The President’s approach has shifted

Duterte promised to pursue the sovereignty of Sabah, but how seriously should this be taken? He said, “The proprietary claim of the heirs of the Sultan of Sulu and the people of the islands west of the Philippines cannot be ignored and abandoned by their own government.” Malaysian representatives shot back that they would not, “entertain any claims by any party on Sabah”.

This stance did not last for long. Merely months later, Duterte contradicted himself. His colleague and Agriculture Secretary, Manny Piñol, explained, “Duterte said the state of things as they stand today could no longer be undone and this includes the fact that Sabah is now one of the Federal States of Malaysia and that the people of Sabah have already expressed in a referendum their preference to stay with Malaysia.” Duterte did not even put discussion of the Sabah issue on the agenda when he last met Prime Minister Najib.

Duterte’s appointment of international law expert Perfecto Yasay as the secretary of the department of foreign affairs brought hopes of a reasoned approach to the delicate issue but there was little progress. He told reporters, “(the Sabah issue) may not be resolved within the shortest possible time (as) it may take many years before we could find a workable and acceptable solution.” Enrique Manalo has since replaced Yasay after he was forced to resign. Monalo’s position on Sabah is unclear.

Duterte used the Sabah issue as a way of gaining attention

Duterte initially used the Sabah issue to gain support ahead of the Presidential election he went on to win. He needed attention and the Sabah issue was ideal because it revolves around national dignity and territorial integrity. It has the potential to evoke some form of shared emotions within a segment of the populace.
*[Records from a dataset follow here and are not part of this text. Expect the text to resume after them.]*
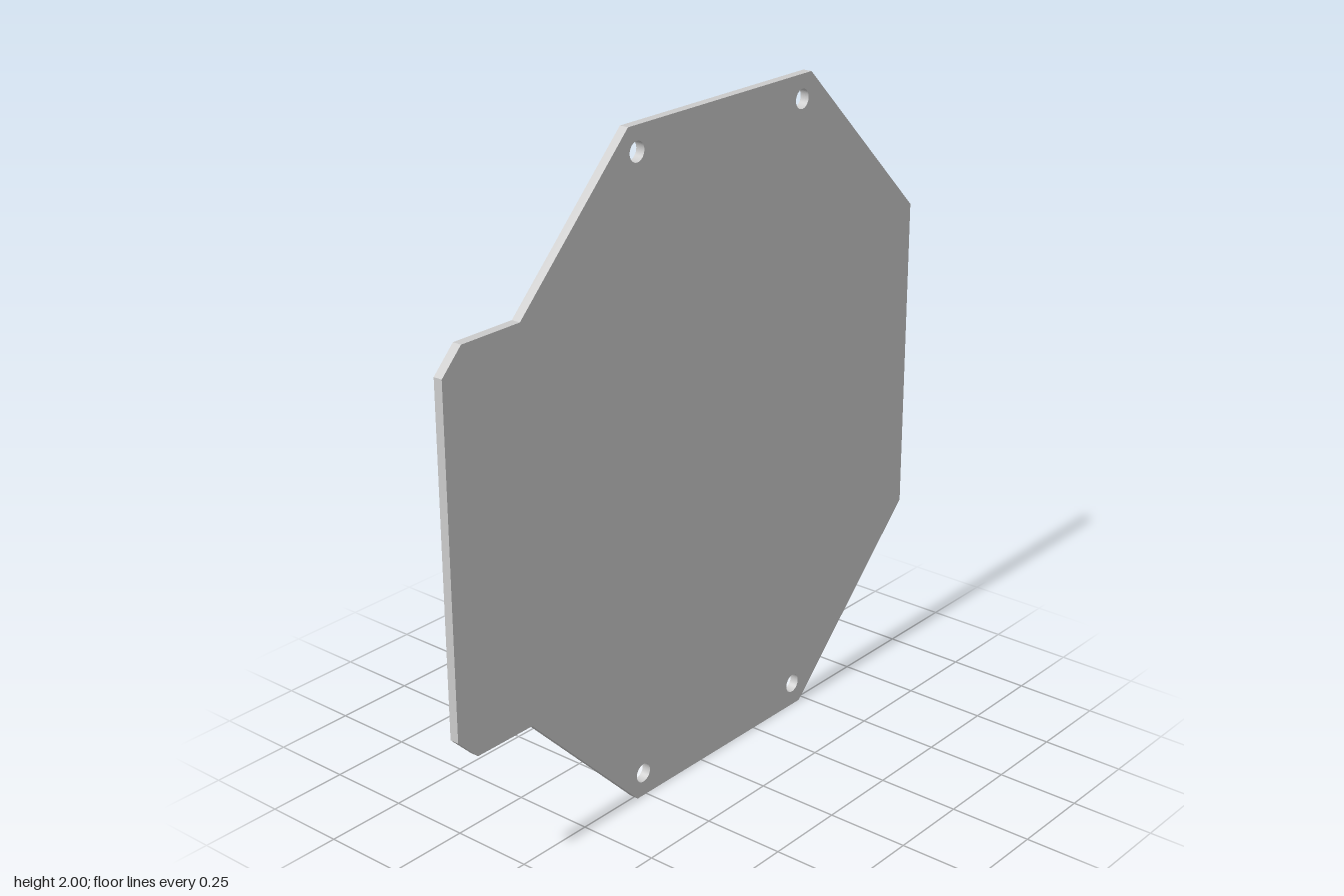
import * as THREE from 'three';

export function createModel() {
  const group = new THREE.Group();
  const thickness = 0.028;

  // Octagonal outline with a chamfered tab on the -x side
  const outline = [
    [-0.288, 0], [0.477, 0], [0.992, 0.51], [0.992, 1.493],
    [0.481, 2], [-0.296, 2], [-0.714, 1.584], [-0.922, 1.584],
    [-0.992, 1.513], [-0.992, 0.495], [-0.922, 0.426], [-0.714, 0.426],
  ];
  const shape = new THREE.Shape(outline.map(([x, y]) => new THREE.Vector2(x, y)));

  // Four round mounting holes
  for (const x of [-0.262, 0.441]) {
    for (const y of [0.074, 1.928]) {
      shape.holes.push(new THREE.Path().absarc(x, y, 0.029, 0, Math.PI * 2, true));
    }
  }

  const geometry = new THREE.ExtrudeGeometry(shape, {
    depth: thickness, bevelEnabled: false, curveSegments: 32,
  });
  geometry.translate(0, 0, -thickness / 2);

  const plate = new THREE.Mesh(geometry, new THREE.MeshStandardMaterial({ color: 0xcccccc }));
  plate.name = 'coverPlate';
  group.add(plate);
  return group;
}
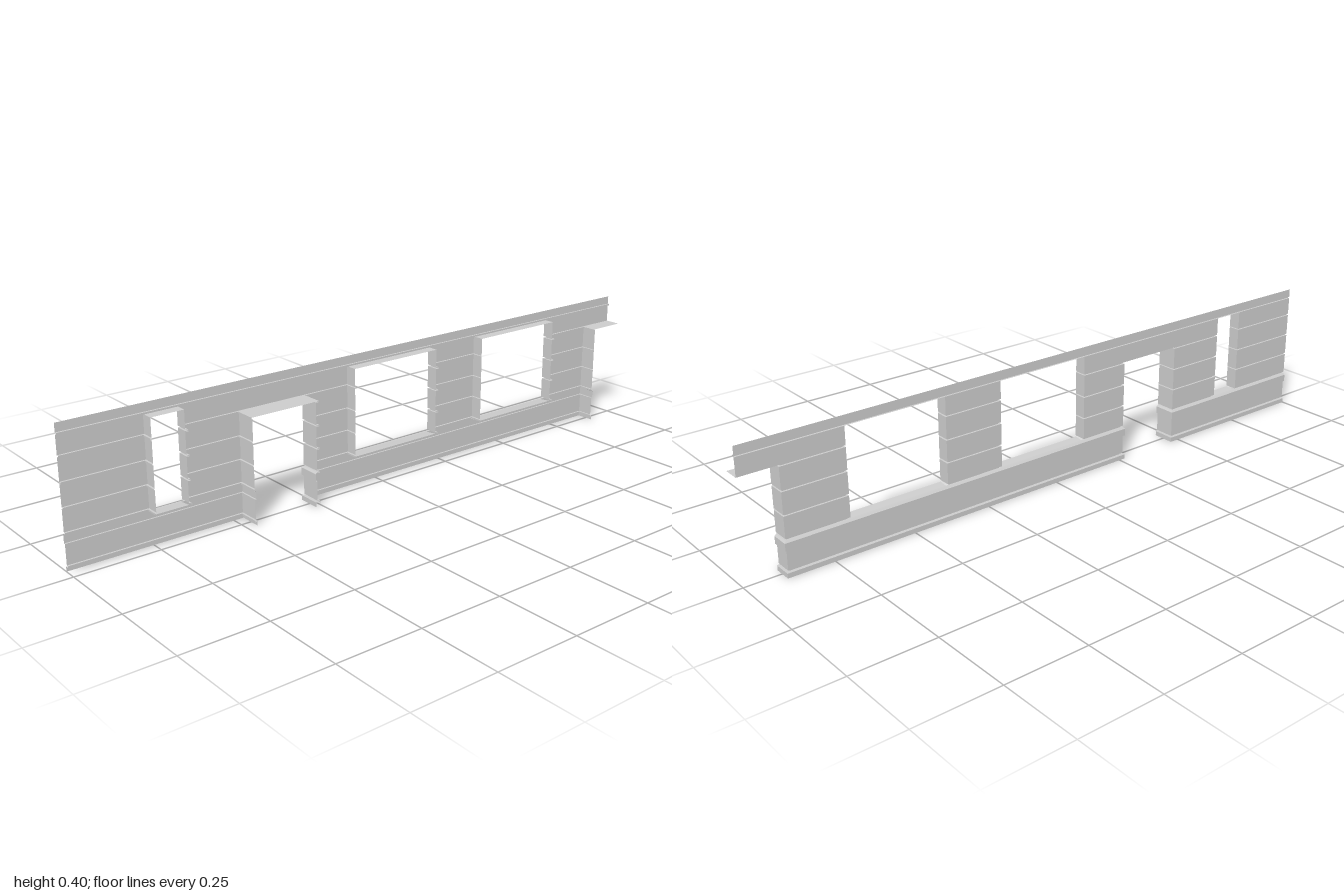
import * as THREE from 'three';

const material = new THREE.MeshStandardMaterial({ color: 0xcccccc, side: THREE.DoubleSide, flatShading: true });

// Depths of the reveals behind the outer face
const WINDOW = 0.037, DOOR = 0.064, END = 0.05;
const GROOVE = -0.006, LEDGE = 0.005;

// The wall runs very slightly askew along z; its outer face looks to -x
const faceX = z => -0.0295 - 0.0045 * z;

// Surface through rows of [depth behind the face, y, z] points
function loft(name, rows) {
  const pos = [];
  const put = ([d, y, z]) => pos.push(faceX(z) + d, y, z);
  for (let i = 0; i < rows.length - 1; i++) {
    for (let j = 0; j < rows[i].length - 1; j++) {
      const a = rows[i][j], b = rows[i][j + 1], c = rows[i + 1][j + 1], d = rows[i + 1][j];
      [a, b, c, a, c, d].forEach(put);
    }
  }
  const geo = new THREE.BufferGeometry();
  geo.setAttribute('position', new THREE.Float32BufferAttribute(pos, 3));
  geo.computeVertexNormals();
  const mesh = new THREE.Mesh(geo, material);
  mesh.name = name;
  return mesh;
}

// Stretch of wall from z0 to z1 following a profile of [projection, y].
// A depth at either end turns the profile round the corner into a reveal.
function wall(name, profile, z0, z1, depth0 = 0, depth1 = 0) {
  return loft(name, profile.map(([out, y]) => {
    const za = depth0 ? z0 - out : z0, zb = depth1 ? z1 + out : z1;
    const back = Math.max(0, -out);
    const row = [[-out, y, za], [-out, y, zb]];
    if (depth0) row.unshift([depth0 + back, y, za]);
    if (depth1) row.push([depth1 + back, y, zb]);
    return row;
  }));
}

// Sill or lintel sheet across an opening
function ledge(name, z0, z1, front, back) {
  return loft(name, [[[...front, z0], [...front, z1]], [[...back, z0], [...back, z1]]]);
}

// Plinth with foot, groove and sloping sill band
const plinth = [
  [LEDGE, 0], [LEDGE, 0.014], [GROOVE, 0.014], [GROOVE, 0.019], [0, 0.019],
  [0, 0.078], [LEDGE, 0.078], [LEDGE, 0.1], [0, 0.105], [GROOVE, 0.105],
];

// Stone courses divided by grooves
const courses = [];
for (const [bottom, top] of [[0.11, 0.173], [0.178, 0.241], [0.246, 0.311]]) {
  courses.push([GROOVE, bottom - 0.005], [GROOVE, bottom], [0, bottom], [0, top], [GROOVE, top]);
}
courses.push([GROOVE, 0.316]);

const upper = [[GROOVE, 0.316], [0, 0.316], [0, 0.37]];
const cornice = [[0, 0.37], [GROOVE, 0.37], [GROOVE, 0.375], [0, 0.375], [0, 0.4]];

export function createModel() {
  const group = new THREE.Group();
  group.name = 'facadeWall';

  // Plinth on both sides of the doorway
  group.add(wall('plinthShort', plinth, 0.474, 1, DOOR, 0));
  group.add(wall('plinthLong', plinth, -0.885, 0.265, END, DOOR));

  // Piers between the openings
  const piers = [
    [0.76, 1, WINDOW, 0],
    [0.474, 0.662, DOOR, WINDOW],
    [0.107, 0.265, WINDOW, DOOR],
    [-0.385, -0.199, WINDOW, WINDOW],
    [-0.885, -0.695, END, WINDOW],
  ];
  for (const p of piers) group.add(wall('pier', courses, ...p));

  // Course above the doorway height, cut only by the windows
  const blocks = [
    [0.76, 1, WINDOW, 0],
    [0.107, 0.662, WINDOW, WINDOW],
    [-0.385, -0.199, WINDOW, WINDOW],
    [-1, -0.695, 0, WINDOW],
  ];
  for (const b of blocks) group.add(wall('upperCourse', upper, ...b));

  group.add(wall('cornice', cornice, -1, 1));

  // Window sills and lintels
  for (const [z0, z1] of [[0.662, 0.76], [-0.199, 0.107], [-0.695, -0.385]]) {
    group.add(ledge('windowSill', z0, z1, [-LEDGE, 0.1], [WINDOW, 0.105]));
    group.add(ledge('windowLintel', z0, z1, [0, 0.37], [WINDOW, 0.37]));
  }

  // Lintels over the doorway and the open end
  group.add(ledge('doorLintel', 0.259, 0.48, [0, 0.316], [DOOR - GROOVE, 0.316]));
  group.add(ledge('endLintel', -1, -0.879, [0, 0.316], [END, 0.316]));
  return group;
}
The Sabah issue is age-old, and often trotted out by politicians to gain political mileage. Duterte was not the alone in promising to pursue Sabah. Jejomar Binay, the former vice President and 2016 Presidential candidate told reporters, “We will pursue our claim to Sabah. Why would we give up something that rightfully belongs to us?”

He must understand that the odds are against him

Duterte is a jurist and probably understands very well that the Philippines is at a huge disadvantage compared to Malaysia’s much stronger cultural and legal claim over Sabah. Sabah’s citizens have a clear sense of belonging to Malaysia. The state joined Malaysia in 1963 and its people have democratically voted in Malaysian general elections and enjoyed their rights.

No political parties or politicians, besides the descendants of the Sulu king, support the Sulu-Philippines claim. Chief Minister of Sabah, Musa Aman maintained that Sabah will continue to be part of the Malaysian Federation, and that Manila’s claim is “irrelevant”.

Salonga said the Philippines’ claim to Sabah is “without any historical, legal and moral basis”. Duterte must understand his chances of making good on his Sabah promises are equally weak.